◆ **REQUIRED ACTION**: Your output should be the lines of the entries below, exactly, from the first one through the line that holds "bmesh.ops.recalc_face_normals(bm, faces=bm.faces)".

◆ **Stored data entries**:
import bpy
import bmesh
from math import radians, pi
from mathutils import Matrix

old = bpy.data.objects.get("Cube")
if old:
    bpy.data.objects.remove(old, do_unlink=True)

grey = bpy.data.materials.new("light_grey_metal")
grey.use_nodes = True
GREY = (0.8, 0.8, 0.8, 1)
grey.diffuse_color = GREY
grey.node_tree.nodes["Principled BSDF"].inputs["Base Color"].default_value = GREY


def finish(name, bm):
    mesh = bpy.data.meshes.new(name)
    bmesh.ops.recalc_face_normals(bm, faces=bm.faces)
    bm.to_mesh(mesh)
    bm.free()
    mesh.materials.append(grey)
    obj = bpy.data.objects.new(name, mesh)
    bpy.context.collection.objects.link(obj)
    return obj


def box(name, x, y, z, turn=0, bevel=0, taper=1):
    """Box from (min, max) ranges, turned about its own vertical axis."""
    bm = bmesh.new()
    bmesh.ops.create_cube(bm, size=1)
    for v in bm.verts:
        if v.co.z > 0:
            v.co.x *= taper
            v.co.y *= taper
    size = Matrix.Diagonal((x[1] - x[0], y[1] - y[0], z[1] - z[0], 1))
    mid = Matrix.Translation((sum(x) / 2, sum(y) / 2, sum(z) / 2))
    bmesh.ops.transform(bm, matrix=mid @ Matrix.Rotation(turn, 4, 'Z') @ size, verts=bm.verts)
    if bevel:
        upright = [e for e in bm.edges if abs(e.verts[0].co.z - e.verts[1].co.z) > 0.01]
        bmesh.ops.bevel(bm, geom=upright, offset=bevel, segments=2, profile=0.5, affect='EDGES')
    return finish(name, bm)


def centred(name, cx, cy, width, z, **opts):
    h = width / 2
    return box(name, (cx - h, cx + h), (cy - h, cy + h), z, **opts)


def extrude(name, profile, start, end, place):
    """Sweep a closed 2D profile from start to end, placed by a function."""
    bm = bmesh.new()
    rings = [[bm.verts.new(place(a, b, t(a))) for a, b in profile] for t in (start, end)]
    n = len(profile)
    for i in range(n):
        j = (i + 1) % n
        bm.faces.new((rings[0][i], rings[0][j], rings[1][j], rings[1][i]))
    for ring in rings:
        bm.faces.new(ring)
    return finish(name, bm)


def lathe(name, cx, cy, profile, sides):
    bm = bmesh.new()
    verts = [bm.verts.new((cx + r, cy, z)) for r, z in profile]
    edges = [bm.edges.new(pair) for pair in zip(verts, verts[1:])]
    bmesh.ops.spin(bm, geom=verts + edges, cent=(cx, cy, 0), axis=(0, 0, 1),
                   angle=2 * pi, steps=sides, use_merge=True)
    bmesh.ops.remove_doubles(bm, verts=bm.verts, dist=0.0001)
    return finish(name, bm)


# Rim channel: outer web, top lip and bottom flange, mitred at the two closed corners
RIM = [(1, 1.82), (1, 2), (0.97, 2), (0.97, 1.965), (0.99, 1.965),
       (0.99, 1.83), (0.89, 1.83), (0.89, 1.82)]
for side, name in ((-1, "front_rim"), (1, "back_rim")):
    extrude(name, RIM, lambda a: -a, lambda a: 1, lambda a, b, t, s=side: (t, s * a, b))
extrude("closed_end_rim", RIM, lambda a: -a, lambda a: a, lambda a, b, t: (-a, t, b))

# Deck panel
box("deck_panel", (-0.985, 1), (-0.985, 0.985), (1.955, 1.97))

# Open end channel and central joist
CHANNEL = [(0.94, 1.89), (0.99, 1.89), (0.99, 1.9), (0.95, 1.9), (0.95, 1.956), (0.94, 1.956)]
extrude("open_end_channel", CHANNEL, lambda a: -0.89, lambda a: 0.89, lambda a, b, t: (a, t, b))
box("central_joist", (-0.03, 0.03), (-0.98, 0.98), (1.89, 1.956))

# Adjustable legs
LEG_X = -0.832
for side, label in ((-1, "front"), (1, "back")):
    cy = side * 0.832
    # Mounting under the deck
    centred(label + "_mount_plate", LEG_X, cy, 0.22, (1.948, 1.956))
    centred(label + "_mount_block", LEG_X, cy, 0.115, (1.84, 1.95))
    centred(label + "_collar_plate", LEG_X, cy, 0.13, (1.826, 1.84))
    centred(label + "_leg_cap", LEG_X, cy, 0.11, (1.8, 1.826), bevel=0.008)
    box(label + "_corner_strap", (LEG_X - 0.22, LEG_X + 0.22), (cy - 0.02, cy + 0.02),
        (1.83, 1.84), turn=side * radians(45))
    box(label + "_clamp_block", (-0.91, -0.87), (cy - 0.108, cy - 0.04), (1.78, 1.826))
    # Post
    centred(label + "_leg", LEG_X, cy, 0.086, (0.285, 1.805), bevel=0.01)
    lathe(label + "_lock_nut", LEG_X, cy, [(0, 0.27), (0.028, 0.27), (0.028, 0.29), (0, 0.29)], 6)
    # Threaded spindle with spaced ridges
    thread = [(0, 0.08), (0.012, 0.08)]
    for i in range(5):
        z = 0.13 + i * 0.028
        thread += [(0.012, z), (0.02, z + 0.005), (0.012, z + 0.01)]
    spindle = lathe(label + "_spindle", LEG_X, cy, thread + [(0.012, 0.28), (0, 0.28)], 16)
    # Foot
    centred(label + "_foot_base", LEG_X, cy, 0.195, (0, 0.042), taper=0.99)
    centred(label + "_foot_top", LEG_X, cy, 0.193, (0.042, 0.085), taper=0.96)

◆ **ANSWER SPACE**:
import bpy
import bmesh
from math import radians, pi
from mathutils import Matrix

old = bpy.data.objects.get("Cube")
if old:
    bpy.data.objects.remove(old, do_unlink=True)

grey = bpy.data.materials.new("light_grey_metal")
grey.use_nodes = True
GREY = (0.8, 0.8, 0.8, 1)
grey.diffuse_color = GREY
grey.node_tree.nodes["Principled BSDF"].inputs["Base Color"].default_value = GREY


def finish(name, bm):
    mesh = bpy.data.meshes.new(name)
    bmesh.ops.recalc_face_normals(bm, faces=bm.faces)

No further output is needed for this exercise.